  • Why not just Google your topic? 

  • Sheer number of results

  • Google relies on algorithms 

  • Trending, popular news items/posts 

  • No form of peer review: anybody can post anything, whether it’s true or not 

  • Can’t find information behind paywalls 

  • It’s not bad to use Google, but if you do, you have to know how to evaluate your information critically: how do you do that?

Helpful information

How to Evaluate Websites Quickly

Knowing why it's vital to evaluate free sources on the web is just as important. 

  • The sheer amount of information available is exponential
  • The variety of purposes that individuals, organizations, associations, businesses, governments, (etc) create and upload content (to sell, to convince, to lie, to educate, etc)
  • The credibility of the content creators (what is their background, training, expertise, experience, etc)
  • The accuracy of the information (false, proven otherwise, wrong data, out-of-date, etc)

Knowing how to evaluate free sources on the web is vital and expected at the college level. This can be done quickly and becomes a life-long good habit based on your common sense.

  • Check the url to see what kind of website it is (.org, .com, .edu, .gov, etc)
  • Find the "about" link (either at the top or at the bottom) to learn more about who is behind the site and the level of transparency
  • Find the date that the site was last updated or a date that gives some idea of whether the site is maintained
  • Is there advertising?
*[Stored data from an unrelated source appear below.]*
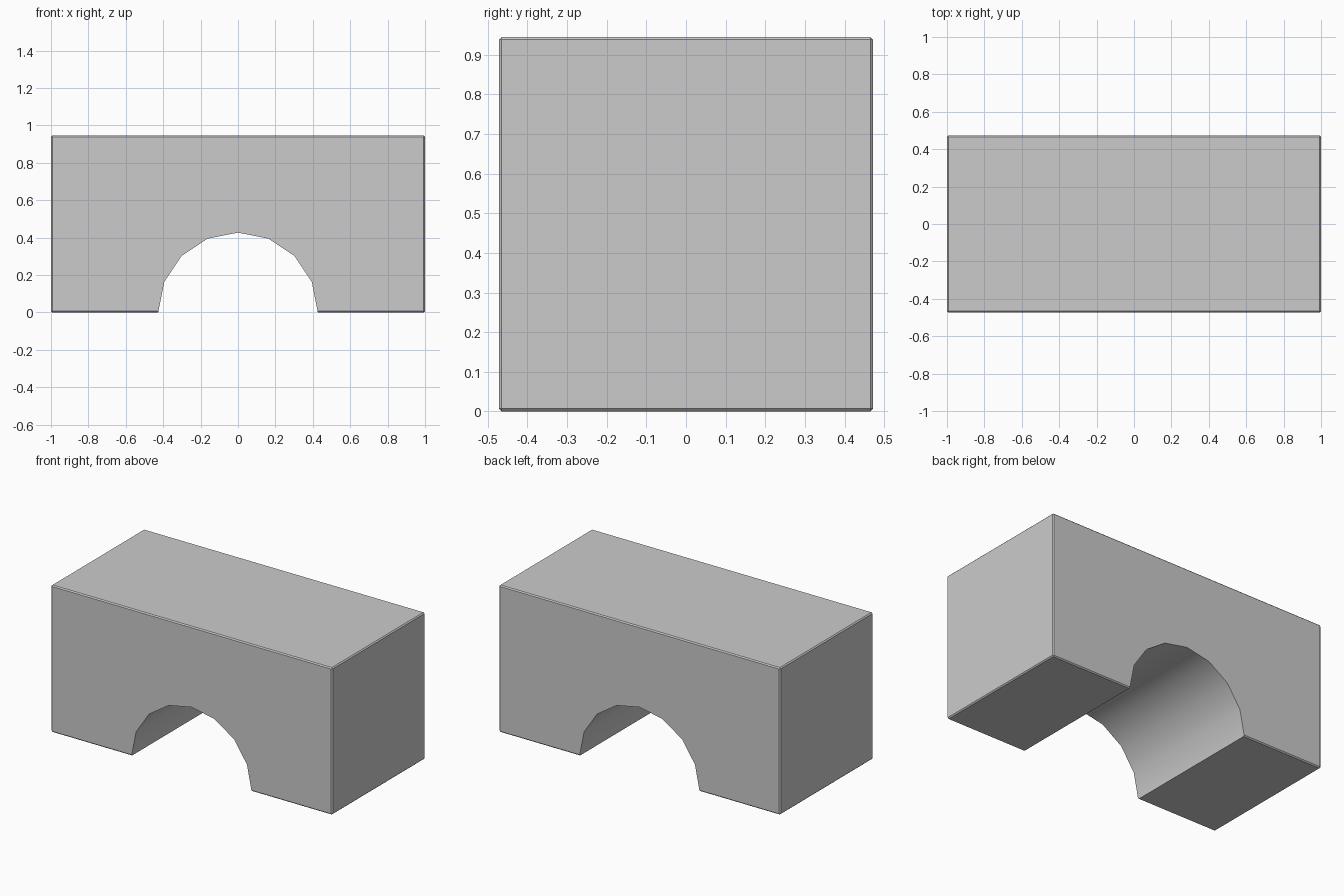
import bpy, bmesh, math

if "Cube" in bpy.data.objects:
    bpy.data.objects.remove(bpy.data.objects["Cube"])

W, D, H, R = 2.0, 0.944, 0.945, 0.427


def finish(name, bm):
    bmesh.ops.recalc_face_normals(bm, faces=bm.faces)
    mesh = bpy.data.meshes.new(name)
    bm.to_mesh(mesh)
    bm.free()
    obj = bpy.data.objects.new(name, mesh)
    bpy.context.collection.objects.link(obj)
    return obj


# Block with finely chamfered outer edges
bm = bmesh.new()
bmesh.ops.create_cube(bm, size=1)
bmesh.ops.scale(bm, vec=(W, D, H), verts=bm.verts)
bmesh.ops.translate(bm, vec=(0, 0, H / 2), verts=bm.verts)
bmesh.ops.bevel(bm, geom=bm.edges[:], offset=0.007, segments=1,
                affect='EDGES', profile=0.5)
block = finish("arch_block", bm)

# Cutter: eight-segment half circle, extended below the base
bm = bmesh.new()
profile = [(R * math.cos(i * math.pi / 8), R * math.sin(i * math.pi / 8))
           for i in range(9)]
profile += [(-R, -0.2), (R, -0.2)]
face = bm.faces.new([bm.verts.new((x, -1, z)) for x, z in profile])
ext = bmesh.ops.extrude_face_region(bm, geom=[face])
bmesh.ops.translate(bm, vec=(0, 2, 0),
                    verts=[v for v in ext["geom"] if isinstance(v, bmesh.types.BMVert)])
cutter = finish("arch_cutter", bm)
cutter.hide_render = True

# Cut the arch through the block
mod = block.modifiers.new("arch_opening", 'BOOLEAN')
mod.operation = 'DIFFERENCE'
mod.solver = 'EXACT'
mod.object = cutter
bpy.context.view_layer.objects.active = block
block.select_set(True)
bpy.ops.object.modifier_apply(modifier=mod.name)
bpy.data.objects.remove(cutter)

# Smooth the arch vault, keep the block edges sharp
bpy.ops.object.shade_smooth_by_angle(angle=math.radians(30))
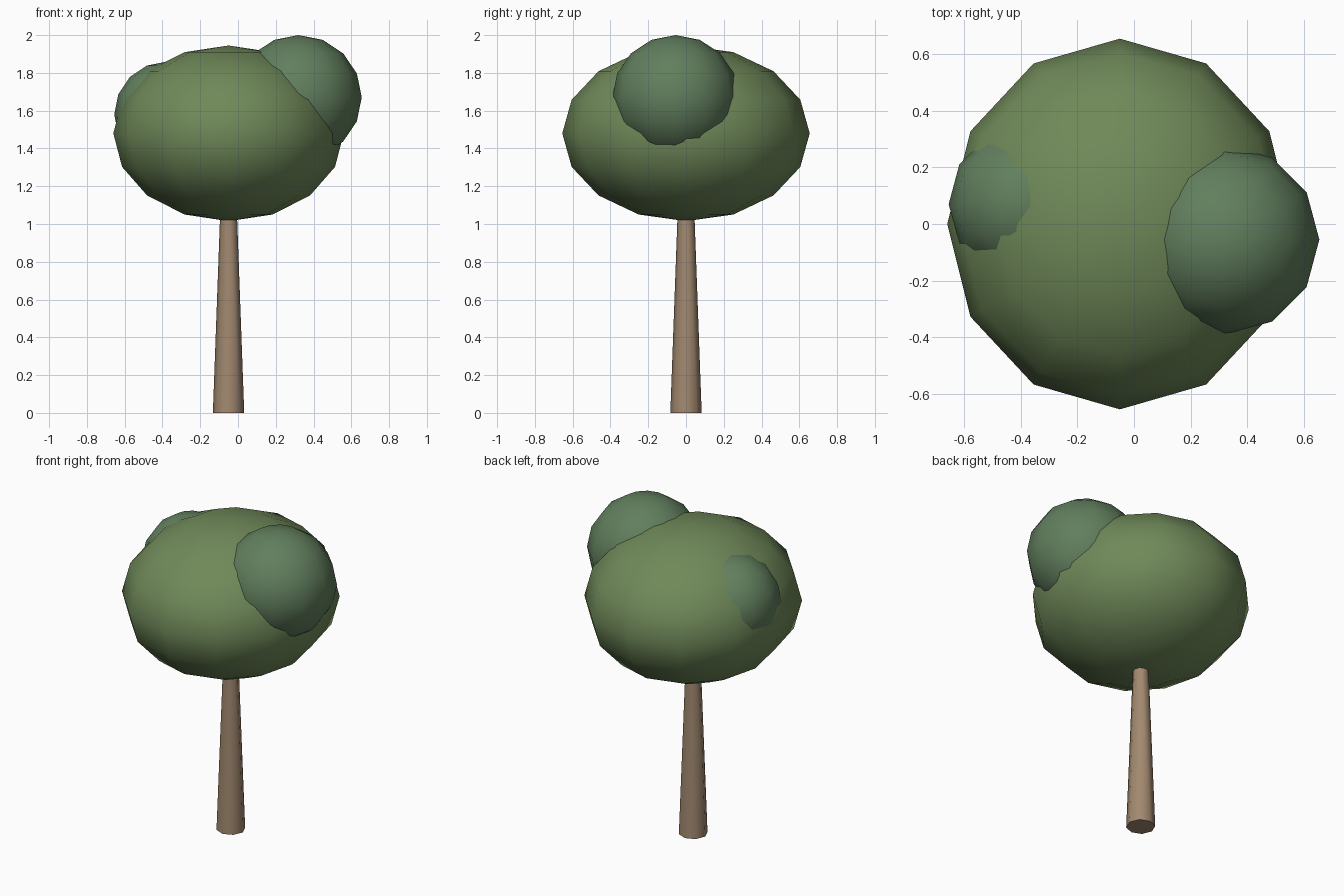
import bpy

if "Cube" in bpy.data.objects:
    bpy.data.objects.remove(bpy.data.objects["Cube"])


def make_material(name, color):
    mat = bpy.data.materials.new(name)
    mat.diffuse_color = (*color, 1.0)
    mat.use_nodes = True
    mat.node_tree.nodes["Principled BSDF"].inputs["Base Color"].default_value = mat.diffuse_color
    return mat


def finish(name, mat):
    obj = bpy.context.object
    obj.name = name
    obj.data.materials.append(mat)
    return obj


def leaf_ball(name, center, radii, mat):
    bpy.ops.mesh.primitive_uv_sphere_add(segments=12, ring_count=8, radius=1, location=center)
    obj = finish(name, mat)
    obj.scale = radii
    bpy.ops.object.transform_apply(location=False, rotation=False, scale=True)
    bpy.ops.object.shade_smooth()


bark = make_material("bark", (0.36, 0.25, 0.16))
leaf = make_material("leaf", (0.16, 0.25, 0.10))
dark_leaf = make_material("dark_leaf", (0.12, 0.21, 0.11))

# Tapered trunk, its top buried in the crown
height = 1.15
bpy.ops.mesh.primitive_cone_add(vertices=8, radius1=0.083, radius2=0.041,
                                depth=height, location=(-0.05, 0, height / 2))
finish("trunk", bark)
bpy.ops.object.shade_smooth_by_angle(angle=0.87)

# Main crown and two smaller clumps
leaf_ball("main_crown", (-0.05, 0, 1.48), (0.61, 0.655, 0.465), leaf)
leaf_ball("right_clump", (0.32, -0.055, 1.67), (0.335, 0.335, 0.33), dark_leaf)
leaf_ball("left_clump", (-0.375, 0.07, 1.58), (0.28, 0.28, 0.28), dark_leaf)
Advertising on a site isn't "bad" but tells you more about the purpose of the site
  • A quick scan can tell you something about the validity, accuracy, and purpose of the site